> [Study material]:
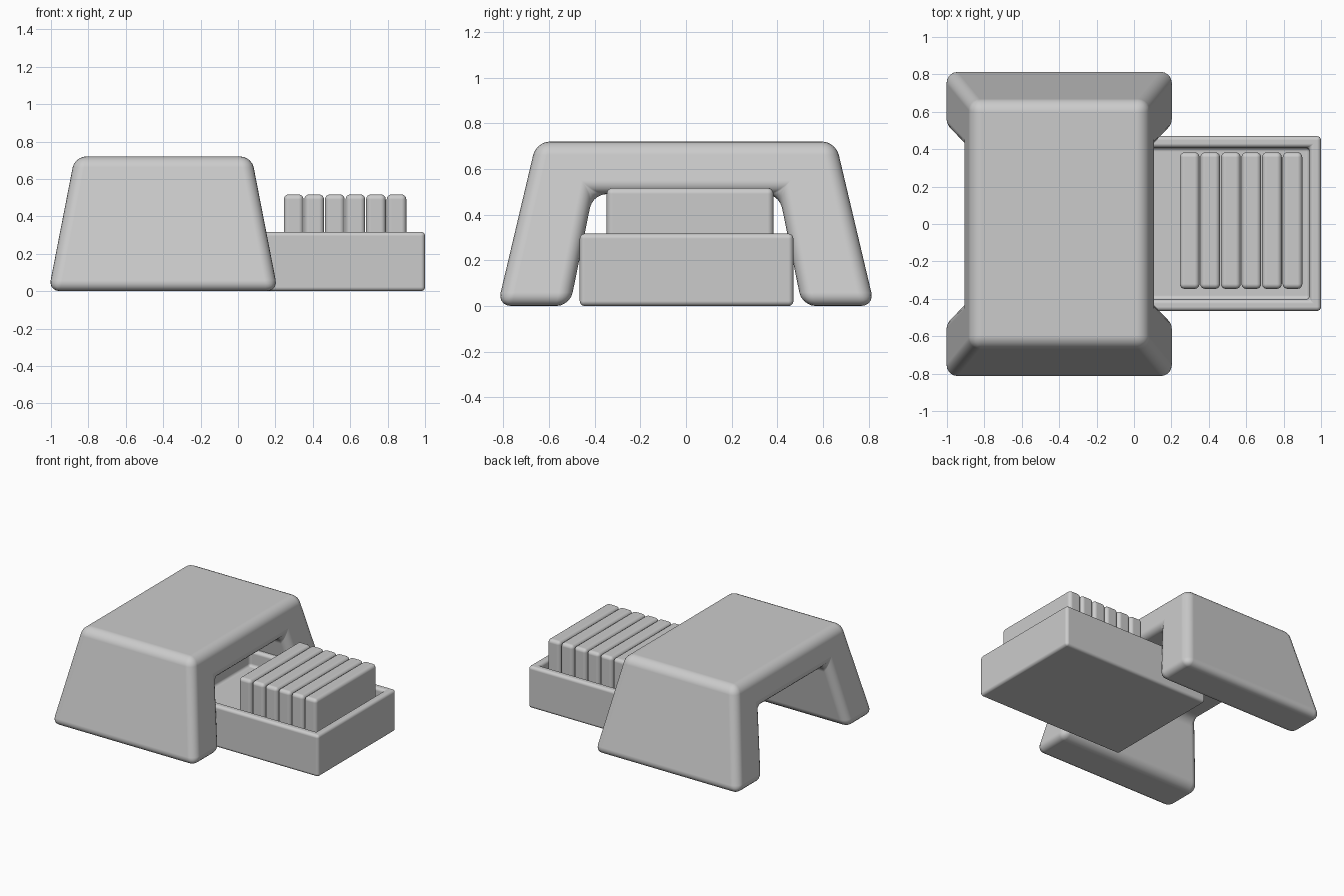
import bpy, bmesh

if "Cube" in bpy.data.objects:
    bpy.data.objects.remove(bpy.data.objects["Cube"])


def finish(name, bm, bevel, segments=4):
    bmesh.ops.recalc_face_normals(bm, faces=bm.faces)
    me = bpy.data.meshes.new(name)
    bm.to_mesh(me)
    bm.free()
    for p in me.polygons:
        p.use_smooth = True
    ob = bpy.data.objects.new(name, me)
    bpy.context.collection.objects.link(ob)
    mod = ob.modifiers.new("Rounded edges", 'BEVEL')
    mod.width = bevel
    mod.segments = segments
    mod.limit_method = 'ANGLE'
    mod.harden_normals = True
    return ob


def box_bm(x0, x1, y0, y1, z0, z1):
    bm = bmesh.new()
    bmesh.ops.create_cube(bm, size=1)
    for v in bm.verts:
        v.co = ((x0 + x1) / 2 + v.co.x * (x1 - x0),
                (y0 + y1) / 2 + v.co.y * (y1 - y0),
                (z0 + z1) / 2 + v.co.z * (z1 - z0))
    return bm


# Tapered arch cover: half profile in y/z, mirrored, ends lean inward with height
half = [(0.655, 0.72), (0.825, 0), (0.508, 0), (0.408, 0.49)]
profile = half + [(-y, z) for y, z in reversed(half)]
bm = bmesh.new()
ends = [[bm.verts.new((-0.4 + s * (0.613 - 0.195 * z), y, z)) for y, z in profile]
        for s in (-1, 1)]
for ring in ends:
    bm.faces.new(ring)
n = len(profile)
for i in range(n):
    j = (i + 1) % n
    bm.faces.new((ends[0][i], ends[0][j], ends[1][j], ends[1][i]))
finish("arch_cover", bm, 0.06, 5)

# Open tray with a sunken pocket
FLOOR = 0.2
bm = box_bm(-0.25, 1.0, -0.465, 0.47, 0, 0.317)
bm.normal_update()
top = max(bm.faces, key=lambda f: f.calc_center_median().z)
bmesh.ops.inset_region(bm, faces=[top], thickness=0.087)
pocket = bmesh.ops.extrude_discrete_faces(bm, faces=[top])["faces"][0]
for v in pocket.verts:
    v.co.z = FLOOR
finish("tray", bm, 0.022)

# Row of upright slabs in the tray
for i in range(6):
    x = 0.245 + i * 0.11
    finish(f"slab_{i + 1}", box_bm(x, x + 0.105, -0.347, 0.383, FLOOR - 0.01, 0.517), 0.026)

> [Assignment]:
Any pictures are to be skipped, and the lines from the beginning of the entries through the line with "half = [(0.655, 0.72), (0.825, 0), (0.508, 0), (0.408, 0.49)]" copied exactly.

> [Response]:
import bpy, bmesh

if "Cube" in bpy.data.objects:
    bpy.data.objects.remove(bpy.data.objects["Cube"])


def finish(name, bm, bevel, segments=4):
    bmesh.ops.recalc_face_normals(bm, faces=bm.faces)
    me = bpy.data.meshes.new(name)
    bm.to_mesh(me)
    bm.free()
    for p in me.polygons:
        p.use_smooth = True
    ob = bpy.data.objects.new(name, me)
    bpy.context.collection.objects.link(ob)
    mod = ob.modifiers.new("Rounded edges", 'BEVEL')
    mod.width = bevel
    mod.segments = segments
    mod.limit_method = 'ANGLE'
    mod.harden_normals = True
    return ob


def box_bm(x0, x1, y0, y1, z0, z1):
    bm = bmesh.new()
    bmesh.ops.create_cube(bm, size=1)
    for v in bm.verts:
        v.co = ((x0 + x1) / 2 + v.co.x * (x1 - x0),
                (y0 + y1) / 2 + v.co.y * (y1 - y0),
                (z0 + z1) / 2 + v.co.z * (z1 - z0))
    return bm


# Tapered arch cover: half profile in y/z, mirrored, ends lean inward with height
half = [(0.655, 0.72), (0.825, 0), (0.508, 0), (0.408, 0.49)]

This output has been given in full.